■ WHAT YOU ARE ASKED TO DO ■
Set down, exactly as they appear, the line containing "mesh.materials.append(stone)" and all subsequent lines through the end of the material below.

■ GIVEN ENTRIES ■
>>>
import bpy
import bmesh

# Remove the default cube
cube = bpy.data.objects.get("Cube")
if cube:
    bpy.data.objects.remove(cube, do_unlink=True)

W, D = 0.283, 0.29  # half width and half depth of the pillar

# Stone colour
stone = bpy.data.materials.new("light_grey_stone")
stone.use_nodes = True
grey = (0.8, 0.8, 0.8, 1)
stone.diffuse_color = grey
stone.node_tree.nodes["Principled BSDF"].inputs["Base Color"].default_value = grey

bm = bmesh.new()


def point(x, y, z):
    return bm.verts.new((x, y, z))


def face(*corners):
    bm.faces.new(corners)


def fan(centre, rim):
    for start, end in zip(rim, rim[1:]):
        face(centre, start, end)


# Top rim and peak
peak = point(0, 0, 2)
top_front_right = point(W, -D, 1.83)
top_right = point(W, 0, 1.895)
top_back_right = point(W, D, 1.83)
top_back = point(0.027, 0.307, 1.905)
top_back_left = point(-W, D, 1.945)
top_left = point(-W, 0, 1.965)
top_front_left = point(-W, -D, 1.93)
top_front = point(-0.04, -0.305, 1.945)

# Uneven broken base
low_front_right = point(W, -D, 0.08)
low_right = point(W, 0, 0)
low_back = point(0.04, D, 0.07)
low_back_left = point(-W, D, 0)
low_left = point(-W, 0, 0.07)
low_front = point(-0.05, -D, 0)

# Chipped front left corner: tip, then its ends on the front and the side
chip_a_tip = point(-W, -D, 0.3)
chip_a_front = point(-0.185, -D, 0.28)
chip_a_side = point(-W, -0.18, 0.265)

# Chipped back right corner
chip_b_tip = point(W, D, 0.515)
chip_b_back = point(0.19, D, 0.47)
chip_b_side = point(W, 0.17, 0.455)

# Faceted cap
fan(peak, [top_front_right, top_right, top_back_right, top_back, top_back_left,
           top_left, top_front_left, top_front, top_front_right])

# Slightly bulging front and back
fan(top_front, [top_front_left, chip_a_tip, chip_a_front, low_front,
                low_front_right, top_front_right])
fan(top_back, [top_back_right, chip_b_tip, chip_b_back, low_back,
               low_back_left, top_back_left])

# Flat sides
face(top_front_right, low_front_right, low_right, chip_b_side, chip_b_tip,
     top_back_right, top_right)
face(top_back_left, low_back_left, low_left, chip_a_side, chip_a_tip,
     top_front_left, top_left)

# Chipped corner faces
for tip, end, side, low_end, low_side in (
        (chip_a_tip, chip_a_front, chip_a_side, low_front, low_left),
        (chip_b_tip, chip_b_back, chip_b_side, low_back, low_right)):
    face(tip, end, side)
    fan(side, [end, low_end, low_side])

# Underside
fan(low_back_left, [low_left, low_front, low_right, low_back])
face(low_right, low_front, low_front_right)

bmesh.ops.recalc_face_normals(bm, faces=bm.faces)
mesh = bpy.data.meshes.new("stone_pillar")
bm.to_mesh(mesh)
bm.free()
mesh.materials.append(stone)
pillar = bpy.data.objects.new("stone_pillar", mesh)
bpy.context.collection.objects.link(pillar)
<<<
■ RESULT ■
mesh.materials.append(stone)
pillar = bpy.data.objects.new("stone_pillar", mesh)
bpy.context.collection.objects.link(pillar)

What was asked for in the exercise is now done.